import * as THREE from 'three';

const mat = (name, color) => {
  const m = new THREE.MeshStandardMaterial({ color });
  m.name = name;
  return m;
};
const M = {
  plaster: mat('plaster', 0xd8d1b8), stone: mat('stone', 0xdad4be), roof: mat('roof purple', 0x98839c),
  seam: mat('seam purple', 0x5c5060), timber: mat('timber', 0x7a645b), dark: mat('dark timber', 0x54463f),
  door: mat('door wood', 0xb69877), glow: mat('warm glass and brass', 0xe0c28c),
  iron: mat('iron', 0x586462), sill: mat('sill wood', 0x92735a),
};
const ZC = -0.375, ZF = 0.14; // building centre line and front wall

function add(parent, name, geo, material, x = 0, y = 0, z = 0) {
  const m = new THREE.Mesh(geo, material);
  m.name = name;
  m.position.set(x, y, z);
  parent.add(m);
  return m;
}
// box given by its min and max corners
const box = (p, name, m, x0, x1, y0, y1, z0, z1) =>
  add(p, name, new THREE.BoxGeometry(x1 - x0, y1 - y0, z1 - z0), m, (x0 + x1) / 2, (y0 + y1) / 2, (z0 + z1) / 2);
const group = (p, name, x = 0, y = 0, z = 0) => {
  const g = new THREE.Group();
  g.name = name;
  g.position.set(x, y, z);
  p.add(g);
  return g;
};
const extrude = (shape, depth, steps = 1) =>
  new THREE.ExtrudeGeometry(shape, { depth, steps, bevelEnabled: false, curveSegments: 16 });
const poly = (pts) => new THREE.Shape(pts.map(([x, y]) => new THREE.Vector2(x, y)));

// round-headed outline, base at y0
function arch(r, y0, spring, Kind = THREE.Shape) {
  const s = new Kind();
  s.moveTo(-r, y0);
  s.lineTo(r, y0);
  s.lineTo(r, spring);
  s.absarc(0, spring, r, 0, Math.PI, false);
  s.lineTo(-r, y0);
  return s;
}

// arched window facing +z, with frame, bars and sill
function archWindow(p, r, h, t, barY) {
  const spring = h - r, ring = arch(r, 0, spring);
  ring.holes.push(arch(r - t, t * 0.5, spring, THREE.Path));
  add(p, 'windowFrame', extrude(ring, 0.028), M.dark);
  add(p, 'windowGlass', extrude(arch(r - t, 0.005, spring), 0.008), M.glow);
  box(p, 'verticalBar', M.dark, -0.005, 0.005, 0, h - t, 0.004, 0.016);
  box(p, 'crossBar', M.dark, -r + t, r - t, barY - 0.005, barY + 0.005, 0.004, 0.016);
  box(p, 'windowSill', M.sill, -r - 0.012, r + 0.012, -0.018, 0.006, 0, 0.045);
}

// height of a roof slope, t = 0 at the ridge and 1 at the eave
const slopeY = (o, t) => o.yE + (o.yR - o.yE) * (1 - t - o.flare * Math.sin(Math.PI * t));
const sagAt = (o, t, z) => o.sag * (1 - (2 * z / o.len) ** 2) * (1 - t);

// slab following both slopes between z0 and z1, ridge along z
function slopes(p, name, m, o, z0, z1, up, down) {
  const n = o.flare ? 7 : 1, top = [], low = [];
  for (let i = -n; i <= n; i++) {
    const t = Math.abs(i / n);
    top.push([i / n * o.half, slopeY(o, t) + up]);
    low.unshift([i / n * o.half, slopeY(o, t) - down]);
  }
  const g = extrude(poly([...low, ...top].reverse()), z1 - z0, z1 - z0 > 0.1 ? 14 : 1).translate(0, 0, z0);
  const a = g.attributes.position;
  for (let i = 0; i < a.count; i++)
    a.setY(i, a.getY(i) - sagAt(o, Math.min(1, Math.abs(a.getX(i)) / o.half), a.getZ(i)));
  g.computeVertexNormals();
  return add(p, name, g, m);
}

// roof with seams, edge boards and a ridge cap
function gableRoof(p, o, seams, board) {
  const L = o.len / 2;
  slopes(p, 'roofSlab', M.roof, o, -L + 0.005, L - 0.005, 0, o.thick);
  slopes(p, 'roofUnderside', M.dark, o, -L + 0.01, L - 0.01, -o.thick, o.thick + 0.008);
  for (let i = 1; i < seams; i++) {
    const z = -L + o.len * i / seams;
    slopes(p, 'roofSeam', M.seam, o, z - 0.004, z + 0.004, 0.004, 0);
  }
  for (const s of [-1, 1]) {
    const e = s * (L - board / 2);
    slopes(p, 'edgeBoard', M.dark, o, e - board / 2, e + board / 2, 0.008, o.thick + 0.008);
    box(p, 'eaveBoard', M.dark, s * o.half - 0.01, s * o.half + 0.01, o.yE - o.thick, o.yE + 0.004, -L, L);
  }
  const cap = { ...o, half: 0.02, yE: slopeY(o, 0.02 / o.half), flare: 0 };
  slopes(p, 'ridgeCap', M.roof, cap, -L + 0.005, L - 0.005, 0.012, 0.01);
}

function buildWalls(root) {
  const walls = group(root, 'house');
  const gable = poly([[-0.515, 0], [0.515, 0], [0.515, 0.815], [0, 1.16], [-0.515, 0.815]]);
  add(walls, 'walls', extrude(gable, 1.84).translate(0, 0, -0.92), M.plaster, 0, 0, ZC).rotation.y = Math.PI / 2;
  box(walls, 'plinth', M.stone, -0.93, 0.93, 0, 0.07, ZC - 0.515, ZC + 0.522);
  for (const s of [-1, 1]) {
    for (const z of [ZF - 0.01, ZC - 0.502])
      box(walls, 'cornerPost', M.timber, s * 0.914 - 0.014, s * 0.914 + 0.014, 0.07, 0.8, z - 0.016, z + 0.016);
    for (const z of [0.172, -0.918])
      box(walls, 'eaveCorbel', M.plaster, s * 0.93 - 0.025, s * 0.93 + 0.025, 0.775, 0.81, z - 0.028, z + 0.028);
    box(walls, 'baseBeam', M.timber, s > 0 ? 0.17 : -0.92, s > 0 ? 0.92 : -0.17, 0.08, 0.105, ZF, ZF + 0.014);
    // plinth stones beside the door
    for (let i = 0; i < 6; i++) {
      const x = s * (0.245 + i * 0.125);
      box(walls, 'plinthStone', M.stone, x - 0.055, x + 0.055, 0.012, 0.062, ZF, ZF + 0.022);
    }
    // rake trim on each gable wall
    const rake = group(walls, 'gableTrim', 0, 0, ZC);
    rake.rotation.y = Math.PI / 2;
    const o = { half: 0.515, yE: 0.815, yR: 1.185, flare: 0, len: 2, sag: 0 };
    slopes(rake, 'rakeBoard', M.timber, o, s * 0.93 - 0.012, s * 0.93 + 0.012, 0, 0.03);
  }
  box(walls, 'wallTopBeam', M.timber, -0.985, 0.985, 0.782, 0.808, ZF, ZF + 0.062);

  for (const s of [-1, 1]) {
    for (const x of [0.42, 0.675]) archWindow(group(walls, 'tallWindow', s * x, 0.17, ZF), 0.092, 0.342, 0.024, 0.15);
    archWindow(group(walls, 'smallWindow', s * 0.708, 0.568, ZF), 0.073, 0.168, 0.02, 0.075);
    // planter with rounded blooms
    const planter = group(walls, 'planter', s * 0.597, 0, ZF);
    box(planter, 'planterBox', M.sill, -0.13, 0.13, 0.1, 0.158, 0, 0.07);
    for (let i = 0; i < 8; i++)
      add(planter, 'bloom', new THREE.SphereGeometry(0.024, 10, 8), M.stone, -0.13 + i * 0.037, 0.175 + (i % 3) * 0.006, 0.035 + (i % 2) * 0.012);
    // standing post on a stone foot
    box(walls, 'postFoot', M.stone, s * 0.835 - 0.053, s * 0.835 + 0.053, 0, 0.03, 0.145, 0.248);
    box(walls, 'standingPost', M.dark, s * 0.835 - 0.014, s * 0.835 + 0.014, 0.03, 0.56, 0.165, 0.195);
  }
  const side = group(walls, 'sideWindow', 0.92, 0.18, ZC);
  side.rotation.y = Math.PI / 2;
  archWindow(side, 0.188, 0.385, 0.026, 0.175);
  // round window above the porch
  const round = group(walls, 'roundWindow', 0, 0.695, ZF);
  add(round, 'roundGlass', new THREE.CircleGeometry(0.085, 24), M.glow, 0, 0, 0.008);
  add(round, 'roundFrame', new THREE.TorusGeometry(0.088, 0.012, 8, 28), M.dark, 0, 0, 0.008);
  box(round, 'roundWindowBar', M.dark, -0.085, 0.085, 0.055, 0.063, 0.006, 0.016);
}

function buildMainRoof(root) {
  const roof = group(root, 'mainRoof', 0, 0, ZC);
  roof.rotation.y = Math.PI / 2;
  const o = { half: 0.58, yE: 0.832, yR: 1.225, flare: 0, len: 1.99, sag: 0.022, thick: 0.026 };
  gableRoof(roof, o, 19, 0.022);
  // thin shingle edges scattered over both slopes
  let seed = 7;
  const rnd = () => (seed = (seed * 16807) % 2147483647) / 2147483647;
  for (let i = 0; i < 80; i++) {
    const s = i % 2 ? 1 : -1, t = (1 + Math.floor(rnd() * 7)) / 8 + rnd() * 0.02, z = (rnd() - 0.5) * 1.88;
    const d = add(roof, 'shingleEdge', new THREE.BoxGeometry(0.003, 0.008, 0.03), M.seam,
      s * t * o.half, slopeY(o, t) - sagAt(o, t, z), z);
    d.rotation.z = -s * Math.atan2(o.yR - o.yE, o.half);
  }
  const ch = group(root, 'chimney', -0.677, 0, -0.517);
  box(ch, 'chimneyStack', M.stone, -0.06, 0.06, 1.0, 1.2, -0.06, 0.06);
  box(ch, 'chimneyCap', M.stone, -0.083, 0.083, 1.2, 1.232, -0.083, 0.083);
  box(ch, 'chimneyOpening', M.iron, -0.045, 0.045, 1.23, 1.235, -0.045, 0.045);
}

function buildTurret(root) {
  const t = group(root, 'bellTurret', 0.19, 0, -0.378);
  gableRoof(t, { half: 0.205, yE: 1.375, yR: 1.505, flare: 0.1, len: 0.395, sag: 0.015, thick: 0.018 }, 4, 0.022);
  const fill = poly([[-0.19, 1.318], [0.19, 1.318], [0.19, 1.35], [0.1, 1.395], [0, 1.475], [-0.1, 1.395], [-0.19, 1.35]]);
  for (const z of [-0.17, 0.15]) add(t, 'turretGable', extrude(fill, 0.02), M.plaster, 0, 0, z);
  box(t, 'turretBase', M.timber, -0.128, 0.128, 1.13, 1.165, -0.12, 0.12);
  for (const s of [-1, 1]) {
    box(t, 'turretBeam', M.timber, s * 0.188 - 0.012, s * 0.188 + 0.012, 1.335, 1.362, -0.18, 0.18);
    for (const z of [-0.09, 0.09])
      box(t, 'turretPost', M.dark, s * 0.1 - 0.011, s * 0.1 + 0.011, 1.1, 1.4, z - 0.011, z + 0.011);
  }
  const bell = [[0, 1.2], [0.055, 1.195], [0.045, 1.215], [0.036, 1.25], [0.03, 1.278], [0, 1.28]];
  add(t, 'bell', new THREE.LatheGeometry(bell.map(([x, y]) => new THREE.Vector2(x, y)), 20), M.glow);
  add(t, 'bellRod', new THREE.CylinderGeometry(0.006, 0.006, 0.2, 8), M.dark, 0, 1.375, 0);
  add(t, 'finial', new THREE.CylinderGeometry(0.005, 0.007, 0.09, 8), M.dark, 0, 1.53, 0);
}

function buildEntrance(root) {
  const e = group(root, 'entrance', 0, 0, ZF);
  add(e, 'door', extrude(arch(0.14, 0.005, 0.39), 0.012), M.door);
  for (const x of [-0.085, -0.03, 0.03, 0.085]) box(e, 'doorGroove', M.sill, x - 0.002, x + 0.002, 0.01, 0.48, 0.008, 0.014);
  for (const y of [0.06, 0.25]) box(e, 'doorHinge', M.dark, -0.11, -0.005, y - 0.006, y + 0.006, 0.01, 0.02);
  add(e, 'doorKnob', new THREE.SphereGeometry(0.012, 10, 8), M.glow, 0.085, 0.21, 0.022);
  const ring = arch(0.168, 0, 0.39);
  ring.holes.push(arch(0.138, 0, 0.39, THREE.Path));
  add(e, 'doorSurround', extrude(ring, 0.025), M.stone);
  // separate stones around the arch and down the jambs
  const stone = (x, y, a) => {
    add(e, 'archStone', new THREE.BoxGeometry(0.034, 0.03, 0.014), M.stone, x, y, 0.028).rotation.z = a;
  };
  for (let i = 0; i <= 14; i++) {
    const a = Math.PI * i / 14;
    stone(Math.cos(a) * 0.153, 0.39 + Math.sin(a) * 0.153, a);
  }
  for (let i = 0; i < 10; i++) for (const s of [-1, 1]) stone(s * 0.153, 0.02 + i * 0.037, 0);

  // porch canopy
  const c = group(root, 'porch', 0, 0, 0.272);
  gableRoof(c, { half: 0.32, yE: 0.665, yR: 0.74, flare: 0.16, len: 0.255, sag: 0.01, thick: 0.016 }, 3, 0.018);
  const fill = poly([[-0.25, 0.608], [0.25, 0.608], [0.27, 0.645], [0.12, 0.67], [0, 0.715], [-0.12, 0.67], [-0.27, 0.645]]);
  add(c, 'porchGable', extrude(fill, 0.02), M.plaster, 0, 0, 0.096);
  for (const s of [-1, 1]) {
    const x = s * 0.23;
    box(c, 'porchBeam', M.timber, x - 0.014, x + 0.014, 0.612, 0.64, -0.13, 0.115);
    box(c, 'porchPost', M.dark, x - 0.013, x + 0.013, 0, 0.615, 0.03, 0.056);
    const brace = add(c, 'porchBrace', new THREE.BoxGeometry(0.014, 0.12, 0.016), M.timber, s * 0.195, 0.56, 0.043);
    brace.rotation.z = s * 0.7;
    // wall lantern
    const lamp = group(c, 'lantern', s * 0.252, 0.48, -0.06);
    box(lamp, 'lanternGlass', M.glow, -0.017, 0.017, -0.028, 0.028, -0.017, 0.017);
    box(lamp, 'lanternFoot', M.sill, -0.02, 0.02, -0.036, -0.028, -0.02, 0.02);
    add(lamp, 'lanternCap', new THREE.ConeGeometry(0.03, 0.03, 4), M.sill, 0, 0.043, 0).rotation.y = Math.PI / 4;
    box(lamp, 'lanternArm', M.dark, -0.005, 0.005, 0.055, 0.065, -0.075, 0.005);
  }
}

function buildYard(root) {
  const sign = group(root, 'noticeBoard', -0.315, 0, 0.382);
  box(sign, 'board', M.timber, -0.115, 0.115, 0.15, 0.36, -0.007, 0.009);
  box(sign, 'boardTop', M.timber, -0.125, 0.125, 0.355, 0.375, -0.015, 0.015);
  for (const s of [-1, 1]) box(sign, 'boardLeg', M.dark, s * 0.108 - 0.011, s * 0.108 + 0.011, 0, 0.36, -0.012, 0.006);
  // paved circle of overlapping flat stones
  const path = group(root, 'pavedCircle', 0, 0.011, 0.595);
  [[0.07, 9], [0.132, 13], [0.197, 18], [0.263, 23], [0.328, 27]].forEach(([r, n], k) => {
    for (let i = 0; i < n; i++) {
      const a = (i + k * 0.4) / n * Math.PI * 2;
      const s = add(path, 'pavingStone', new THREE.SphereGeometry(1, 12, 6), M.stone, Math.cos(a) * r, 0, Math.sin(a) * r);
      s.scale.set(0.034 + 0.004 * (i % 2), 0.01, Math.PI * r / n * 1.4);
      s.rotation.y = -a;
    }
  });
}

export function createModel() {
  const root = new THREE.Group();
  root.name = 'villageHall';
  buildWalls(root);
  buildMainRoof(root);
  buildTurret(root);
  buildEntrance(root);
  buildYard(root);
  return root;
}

----------------

WORK REQUIRED: Collect the complete line wherever the string "spring" appears in the records.

RESPONSE TO THIS EXERCISE:
function arch(r, y0, spring, Kind = THREE.Shape) {
  s.lineTo(r, spring);
  s.absarc(0, spring, r, 0, Math.PI, false);
  const spring = h - r, ring = arch(r, 0, spring);
  ring.holes.push(arch(r - t, t * 0.5, spring, THREE.Path));
  add(p, 'windowGlass', extrude(arch(r - t, 0.005, spring), 0.008), M.glow);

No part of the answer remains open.